- WHAT TO WORK ON -
Go through the records below and copy out every line holding "objects".

Collected data:
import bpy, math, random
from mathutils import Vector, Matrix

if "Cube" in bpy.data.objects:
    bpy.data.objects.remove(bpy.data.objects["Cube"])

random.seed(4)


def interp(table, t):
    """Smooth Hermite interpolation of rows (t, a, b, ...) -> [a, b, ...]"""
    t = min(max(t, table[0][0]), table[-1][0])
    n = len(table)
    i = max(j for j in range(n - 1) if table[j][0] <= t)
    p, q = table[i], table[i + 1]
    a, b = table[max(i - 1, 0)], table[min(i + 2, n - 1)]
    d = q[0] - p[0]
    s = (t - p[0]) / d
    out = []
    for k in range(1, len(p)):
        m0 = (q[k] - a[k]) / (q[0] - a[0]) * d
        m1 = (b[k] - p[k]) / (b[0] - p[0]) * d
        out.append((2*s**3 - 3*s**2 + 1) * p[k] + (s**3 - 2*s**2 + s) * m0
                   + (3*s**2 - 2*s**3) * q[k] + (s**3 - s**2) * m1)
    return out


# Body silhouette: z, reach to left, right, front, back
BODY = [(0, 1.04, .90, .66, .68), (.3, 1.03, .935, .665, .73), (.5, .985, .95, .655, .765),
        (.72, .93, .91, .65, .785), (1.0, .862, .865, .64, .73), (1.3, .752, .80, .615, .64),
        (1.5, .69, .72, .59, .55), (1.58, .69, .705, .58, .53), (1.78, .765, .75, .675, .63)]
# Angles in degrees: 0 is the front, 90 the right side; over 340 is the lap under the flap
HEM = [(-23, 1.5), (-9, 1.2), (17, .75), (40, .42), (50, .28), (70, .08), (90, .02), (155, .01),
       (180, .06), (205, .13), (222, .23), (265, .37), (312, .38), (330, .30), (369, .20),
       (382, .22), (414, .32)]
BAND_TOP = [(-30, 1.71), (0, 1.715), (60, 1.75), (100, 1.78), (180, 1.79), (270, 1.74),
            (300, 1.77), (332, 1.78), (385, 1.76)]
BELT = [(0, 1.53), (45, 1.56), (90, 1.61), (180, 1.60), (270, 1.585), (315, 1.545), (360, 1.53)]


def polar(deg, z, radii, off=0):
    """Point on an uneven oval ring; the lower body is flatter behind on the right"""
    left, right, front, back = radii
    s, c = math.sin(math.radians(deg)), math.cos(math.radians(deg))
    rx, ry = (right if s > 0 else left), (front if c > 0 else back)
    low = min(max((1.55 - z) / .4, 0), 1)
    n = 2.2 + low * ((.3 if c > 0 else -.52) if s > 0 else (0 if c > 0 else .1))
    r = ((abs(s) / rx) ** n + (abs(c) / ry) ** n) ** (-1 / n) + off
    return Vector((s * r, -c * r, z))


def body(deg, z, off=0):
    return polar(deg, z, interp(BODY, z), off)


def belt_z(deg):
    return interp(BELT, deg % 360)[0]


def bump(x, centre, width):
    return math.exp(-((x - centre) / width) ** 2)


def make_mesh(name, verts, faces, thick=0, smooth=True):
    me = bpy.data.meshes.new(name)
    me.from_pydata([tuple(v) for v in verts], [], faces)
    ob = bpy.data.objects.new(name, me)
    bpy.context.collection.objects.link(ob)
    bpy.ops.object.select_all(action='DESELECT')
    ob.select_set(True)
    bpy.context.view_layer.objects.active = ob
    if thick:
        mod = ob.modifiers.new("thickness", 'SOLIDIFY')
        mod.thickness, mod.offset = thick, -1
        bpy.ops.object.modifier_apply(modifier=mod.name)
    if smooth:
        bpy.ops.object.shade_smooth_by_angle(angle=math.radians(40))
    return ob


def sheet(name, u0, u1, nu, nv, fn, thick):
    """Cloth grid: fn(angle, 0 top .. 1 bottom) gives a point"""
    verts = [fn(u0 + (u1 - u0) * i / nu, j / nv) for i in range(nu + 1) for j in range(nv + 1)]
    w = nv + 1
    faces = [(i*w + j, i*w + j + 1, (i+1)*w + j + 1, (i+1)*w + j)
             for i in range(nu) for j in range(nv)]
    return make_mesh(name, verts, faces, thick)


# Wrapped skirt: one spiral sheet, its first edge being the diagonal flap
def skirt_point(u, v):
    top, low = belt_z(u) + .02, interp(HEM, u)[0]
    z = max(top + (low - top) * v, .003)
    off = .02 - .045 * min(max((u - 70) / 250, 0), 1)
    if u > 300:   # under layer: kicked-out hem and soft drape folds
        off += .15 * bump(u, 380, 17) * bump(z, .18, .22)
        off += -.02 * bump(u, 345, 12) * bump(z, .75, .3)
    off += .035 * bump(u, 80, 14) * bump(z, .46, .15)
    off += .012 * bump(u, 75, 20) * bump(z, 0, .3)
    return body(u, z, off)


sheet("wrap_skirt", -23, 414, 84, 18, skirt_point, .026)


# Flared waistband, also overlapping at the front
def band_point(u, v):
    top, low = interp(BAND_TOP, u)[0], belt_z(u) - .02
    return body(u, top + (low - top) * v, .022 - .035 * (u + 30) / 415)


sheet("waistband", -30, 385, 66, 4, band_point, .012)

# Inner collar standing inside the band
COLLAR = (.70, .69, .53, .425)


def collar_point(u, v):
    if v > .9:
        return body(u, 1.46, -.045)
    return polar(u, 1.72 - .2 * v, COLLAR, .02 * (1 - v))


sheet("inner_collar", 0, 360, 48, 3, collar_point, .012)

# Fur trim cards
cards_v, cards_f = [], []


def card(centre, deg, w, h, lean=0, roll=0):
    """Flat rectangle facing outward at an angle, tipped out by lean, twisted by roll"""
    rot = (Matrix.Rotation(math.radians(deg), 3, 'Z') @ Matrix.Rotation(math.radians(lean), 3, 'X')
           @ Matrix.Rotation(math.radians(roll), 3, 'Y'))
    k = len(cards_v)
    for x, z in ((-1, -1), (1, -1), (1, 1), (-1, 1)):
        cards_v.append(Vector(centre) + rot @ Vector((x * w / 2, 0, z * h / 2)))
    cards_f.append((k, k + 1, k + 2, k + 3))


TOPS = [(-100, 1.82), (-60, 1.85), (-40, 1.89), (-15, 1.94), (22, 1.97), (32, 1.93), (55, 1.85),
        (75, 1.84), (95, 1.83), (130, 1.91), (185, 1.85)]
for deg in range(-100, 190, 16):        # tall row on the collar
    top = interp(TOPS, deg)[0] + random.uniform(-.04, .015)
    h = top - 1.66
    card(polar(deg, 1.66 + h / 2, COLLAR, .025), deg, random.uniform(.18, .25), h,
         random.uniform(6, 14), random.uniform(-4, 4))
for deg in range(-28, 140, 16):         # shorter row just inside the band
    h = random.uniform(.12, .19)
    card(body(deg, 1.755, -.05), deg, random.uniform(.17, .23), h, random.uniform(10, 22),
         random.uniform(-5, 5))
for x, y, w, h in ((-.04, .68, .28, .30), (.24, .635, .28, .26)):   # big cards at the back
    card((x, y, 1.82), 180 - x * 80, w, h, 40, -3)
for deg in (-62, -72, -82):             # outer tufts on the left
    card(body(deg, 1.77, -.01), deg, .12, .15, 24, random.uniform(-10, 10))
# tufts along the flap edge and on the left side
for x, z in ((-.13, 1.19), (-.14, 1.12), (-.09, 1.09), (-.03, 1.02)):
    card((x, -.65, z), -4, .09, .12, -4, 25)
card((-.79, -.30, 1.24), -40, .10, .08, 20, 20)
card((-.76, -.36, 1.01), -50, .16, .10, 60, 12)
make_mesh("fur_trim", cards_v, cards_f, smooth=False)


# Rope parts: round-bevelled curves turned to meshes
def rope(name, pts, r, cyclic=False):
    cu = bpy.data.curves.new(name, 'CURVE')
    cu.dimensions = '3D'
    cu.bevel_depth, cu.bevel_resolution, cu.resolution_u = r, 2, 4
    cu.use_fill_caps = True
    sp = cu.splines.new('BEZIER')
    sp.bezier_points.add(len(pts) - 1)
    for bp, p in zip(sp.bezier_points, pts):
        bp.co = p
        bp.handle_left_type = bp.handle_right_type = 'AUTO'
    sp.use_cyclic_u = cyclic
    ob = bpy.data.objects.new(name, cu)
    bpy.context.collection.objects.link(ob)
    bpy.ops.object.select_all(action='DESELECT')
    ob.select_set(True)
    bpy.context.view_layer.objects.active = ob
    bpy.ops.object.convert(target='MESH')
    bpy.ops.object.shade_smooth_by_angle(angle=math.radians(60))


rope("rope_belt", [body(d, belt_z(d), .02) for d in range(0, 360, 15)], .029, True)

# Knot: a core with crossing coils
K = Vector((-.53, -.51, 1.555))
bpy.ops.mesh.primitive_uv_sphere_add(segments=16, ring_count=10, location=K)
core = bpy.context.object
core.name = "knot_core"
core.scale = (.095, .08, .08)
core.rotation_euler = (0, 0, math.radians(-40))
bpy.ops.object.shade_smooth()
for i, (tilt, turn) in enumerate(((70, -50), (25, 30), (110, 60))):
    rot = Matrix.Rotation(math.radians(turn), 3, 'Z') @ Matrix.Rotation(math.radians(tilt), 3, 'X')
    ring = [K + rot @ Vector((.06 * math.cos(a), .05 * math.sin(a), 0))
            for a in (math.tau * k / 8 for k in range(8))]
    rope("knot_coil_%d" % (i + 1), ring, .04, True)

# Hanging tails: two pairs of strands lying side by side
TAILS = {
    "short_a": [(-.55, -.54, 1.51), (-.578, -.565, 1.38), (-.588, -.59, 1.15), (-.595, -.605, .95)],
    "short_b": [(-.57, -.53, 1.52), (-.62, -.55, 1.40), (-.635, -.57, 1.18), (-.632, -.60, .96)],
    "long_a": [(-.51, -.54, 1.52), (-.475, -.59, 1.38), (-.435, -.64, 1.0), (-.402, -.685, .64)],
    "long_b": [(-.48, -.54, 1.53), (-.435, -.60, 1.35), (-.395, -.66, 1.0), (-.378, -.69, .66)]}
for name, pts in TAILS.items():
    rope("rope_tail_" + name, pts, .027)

- REPLY TO THE TASK -
if "Cube" in bpy.data.objects:
    bpy.data.objects.remove(bpy.data.objects["Cube"])
    ob = bpy.data.objects.new(name, me)
    bpy.context.collection.objects.link(ob)
    bpy.context.view_layer.objects.active = ob
    ob = bpy.data.objects.new(name, cu)
    bpy.context.collection.objects.link(ob)
    bpy.context.view_layer.objects.active = ob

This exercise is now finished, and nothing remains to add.